I'm in ur manuscript, making a mess.

A3zuNR6CIAAeHsk.jpg

Emir O. Filipovic

For cat owners, the scene is all too familiar: You sit down to finally (finally!) get some work done, and along comes kitty, here to stroll across your keyboard.

Now, via medievalist Emir O. Filipovic, evidence that cats have been up to this same mischief for six centuries: inky pawprints, gracing a page of the 13th volume of "Lettere e commissioni di Levante," which collated copies of letters and instructions that the Dubrovnik/Ragusan government sent to its merchants and envoys throughout southeastern Europe (Bosnia, Serbia, Croatia etc.), according to Filipovic -- sort of a 15th-century Federal Register. The particular document that the cat got its paws on dates to March 11th, 1445.

More than just a silly reminder that cats never change (surprise!), the pawprints flicker through time to describe to us a little something about the person who once lived and who set those words to that page. As Kate Beaton described it on Twitter:

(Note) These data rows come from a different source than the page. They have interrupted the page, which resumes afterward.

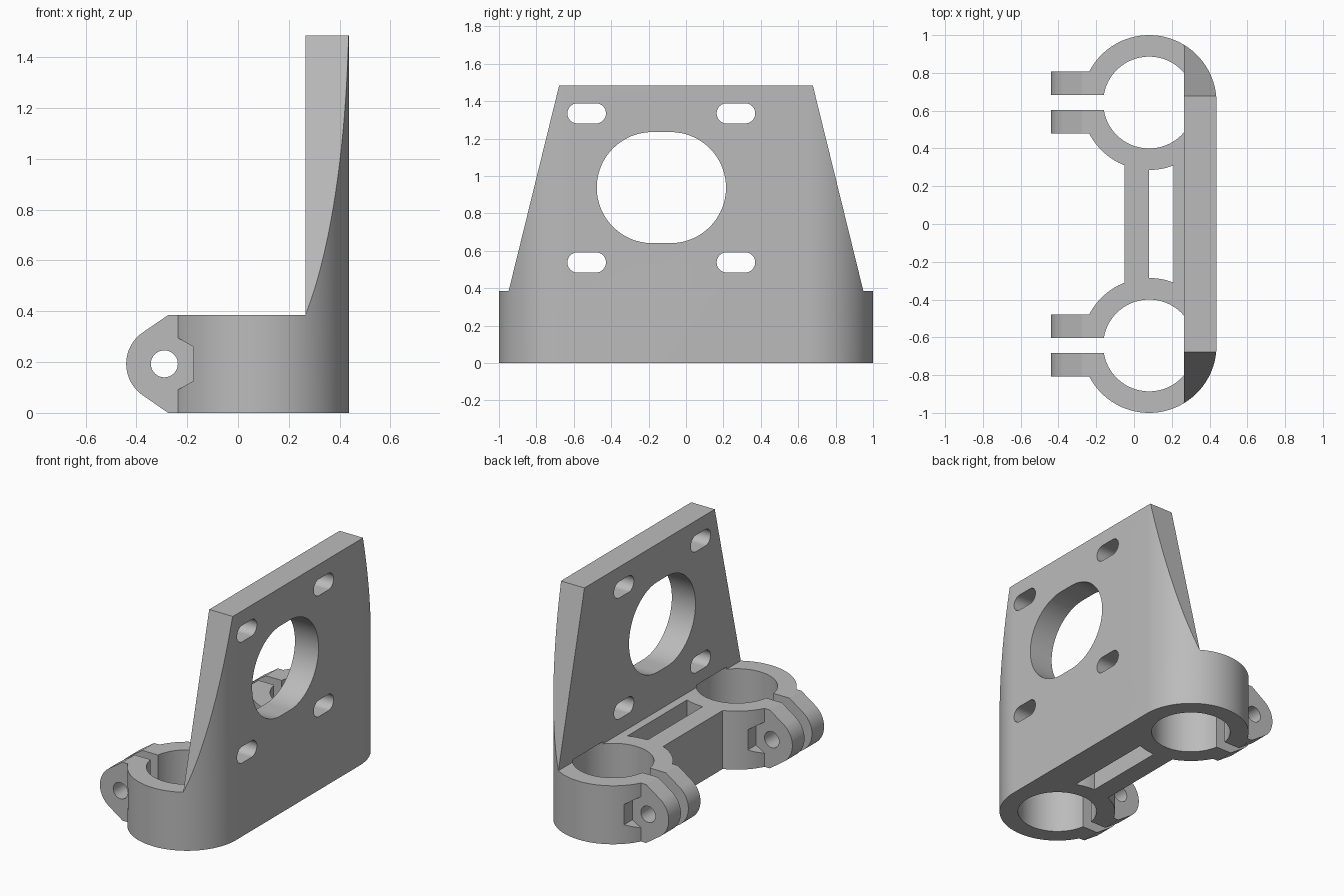
import bpy, bmesh
from math import cos, sin, acos, asin, atan2, hypot, radians, pi

if "Cube" in bpy.data.objects:
    bpy.data.objects.remove(bpy.data.objects["Cube"])

grey = bpy.data.materials.new("light grey")
grey.use_nodes = True
grey.diffuse_color = (0.5, 0.5, 0.5, 1)
grey.node_tree.nodes["Principled BSDF"].inputs["Base Color"].default_value = (0.5, 0.5, 0.5, 1)

# Main dimensions
CX, CY, R, BORE = 0.08, 0.643, 0.357, 0.243      # clamp rings
BASE_H, TOP, PLATE_X, BAR_X = 0.385, 1.485, 0.265, -0.05
EAR_X, EAR_Z, EAR_R, EAR_W = -0.29, 0.193, 0.15, 0.165


def arc(cx, cy, r, a0, a1, n=48):
    return [(cx + r * cos(a0 + (a1 - a0) * i / n), cy + r * sin(a0 + (a1 - a0) * i / n))
            for i in range(n + 1)]


def circle(cx, cy, r, n=96):
    return arc(cx, cy, r, 0, 2 * pi, n)[:-1]


def rect(a0, b0, a1, b1):
    return [(a0, b0), (a1, b0), (a1, b1), (a0, b1)]


def rounded_slot(c0, c1, z, r):
    return arc(c1, z, r, -pi / 2, pi / 2) + arc(c0, z, r, pi / 2, 3 * pi / 2)


def prism(name, points, axis, lo, hi):
    """Extrude a 2D outline along the given axis."""
    place = {"x": lambda a, b, h: (h, a, b),
             "y": lambda a, b, h: (a, h, b),
             "z": lambda a, b, h: (a, b, h)}[axis]
    bm = bmesh.new()
    low = [bm.verts.new(place(a, b, lo)) for a, b in points]
    high = [bm.verts.new(place(a, b, hi)) for a, b in points]
    bm.faces.new(low)
    bm.faces.new(high)
    for i in range(len(points)):
        j = (i + 1) % len(points)
        bm.faces.new((low[i], low[j], high[j], high[i]))
    bmesh.ops.recalc_face_normals(bm, faces=bm.faces)
    mesh = bpy.data.meshes.new(name)
    bm.to_mesh(mesh)
    bm.free()
    mesh.materials.append(grey)
    ob = bpy.data.objects.new(name, mesh)
    bpy.context.collection.objects.link(ob)
    return ob


def combine(points, axis, lo, hi, operation="DIFFERENCE"):
    """Cut a prism from the bracket, or add it."""
    tool = prism("tool", points, axis, lo, hi)
    tool.hide_render = True
    mod = bracket.modifiers.new("boolean", "BOOLEAN")
    mod.operation, mod.solver, mod.object = operation, "EXACT", tool
    bpy.context.view_layer.objects.active = bracket
    bpy.ops.object.modifier_apply(modifier=mod.name)
    bpy.data.objects.remove(tool)


# Body: two rings joined by a flat outer wall and an inner bar
turn = acos((BAR_X - CX) / R)
outline = arc(CX, -CY, R, turn, 2 * pi, 96) + arc(CX, CY, R, 0, 2 * pi - turn, 96)
bracket = prism("motor_mount_bracket", outline, "z", 0, TOP)

# Upright plate: clear the space behind it and taper its sides
combine(rect(-1, -2, PLATE_X, 2), "z", BASE_H, 2)
foot = CY + (R ** 2 - (PLATE_X - CX) ** 2) ** 0.5
edge = 0.678
lean = (foot - edge) / (TOP - BASE_H)
for s in (-1, 1):
    combine([(s * foot, BASE_H), (s * 2, BASE_H), (s * 2, 2),
             (s * (foot - lean * (2 - BASE_H)), 2)], "x", -1, 1)

# Long pocket between the inner bar and the wall
reach = asin(0.13 / R)
combine(arc(CX, -CY, R, pi / 2 - reach, pi / 2, 16) +
        arc(CX, CY, R, -pi / 2, -pi / 2 + reach, 16), "z", -1, 1)

# Clamp ears: round nose with tangents rising to the ring edge
dx, dz = 0.015, BASE_H - EAR_Z
tangent = atan2(dz, dx) + acos(EAR_R / hypot(dx, dz))
ear = [(-0.1, BASE_H), (EAR_X + dx, BASE_H)]
ear += arc(EAR_X, EAR_Z, EAR_R, tangent, 2 * pi - tangent)
ear += [(EAR_X + dx, 0), (-0.1, 0)]
nut = [(EAR_X + 0.133 * sin(radians(60 * k)), EAR_Z + 0.133 * cos(radians(60 * k)))
       for k in range(6)]
for s in (-1, 1):
    y = s * CY
    combine(ear, "y", y - EAR_W, y + EAR_W, "UNION")
    combine(circle(CX, y, BORE), "z", -1, BASE_H + 0.015)           # ring bore
    combine(rect(-1, y - 0.039, 0, y + 0.039), "z", -1, 1)          # clamp gap
    combine(circle(EAR_X, EAR_Z, 0.053, 48), "y", y - 0.3, y + 0.3)  # bolt hole
    for t in (-1, 1):                                               # nut seats
        combine(nut, "y", *sorted((y + t * EAR_W, y + t * 0.32)))

# Plate openings: large oblong and four mounting slots
combine(rounded_slot(-0.18, -0.083, 0.938, 0.297), "x", 0.1, 1)
for z in (0.538, 1.335):
    for y in (-0.58, 0.218):
        combine(rounded_slot(y, y + 0.098, z, 0.054), "x", 0.1, 1)

# Smooth the curved walls, keep the machined edges sharp
bpy.ops.object.select_all(action="DESELECT")
bracket.select_set(True)
bpy.context.view_layer.objects.active = bracket
bpy.ops.object.shade_smooth_by_angle(angle=radians(25))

H/t @stevesilberman

Presented by

Rebecca J. Rosen is a senior editor at The Atlantic, where she oversees the Business Channel. She was previously an associate editor at The Wilson Quarterly.

The 86-Year-Old Farmer Who Won't Quit

A filmmaker returns to his hometown to profile the patriarch of a family farm

Join the Discussion

After you comment, click Post. If you’re not already logged in you will be asked to log in or register.

blog comments powered by Disqus

Video

The 86-Year-Old Farmer Who Won't Quit

A filmmaker returns to his hometown to profile the patriarch of a family farm

Video

Riding Unicycles in a Cave

"If you fall down and break your leg, there's no way out."

Video

Carrot: A Pitch-Perfect Satire of Tech

"It's not just a vegetable. It's what a vegetable should be."

Video

An Ingenious 360-Degree Time-Lapse

Watch the world become a cartoonishly small playground

Video

The Benefits of Living Alone on a Mountain

"You really have to love solitary time by yourself."

More in Technology

Just In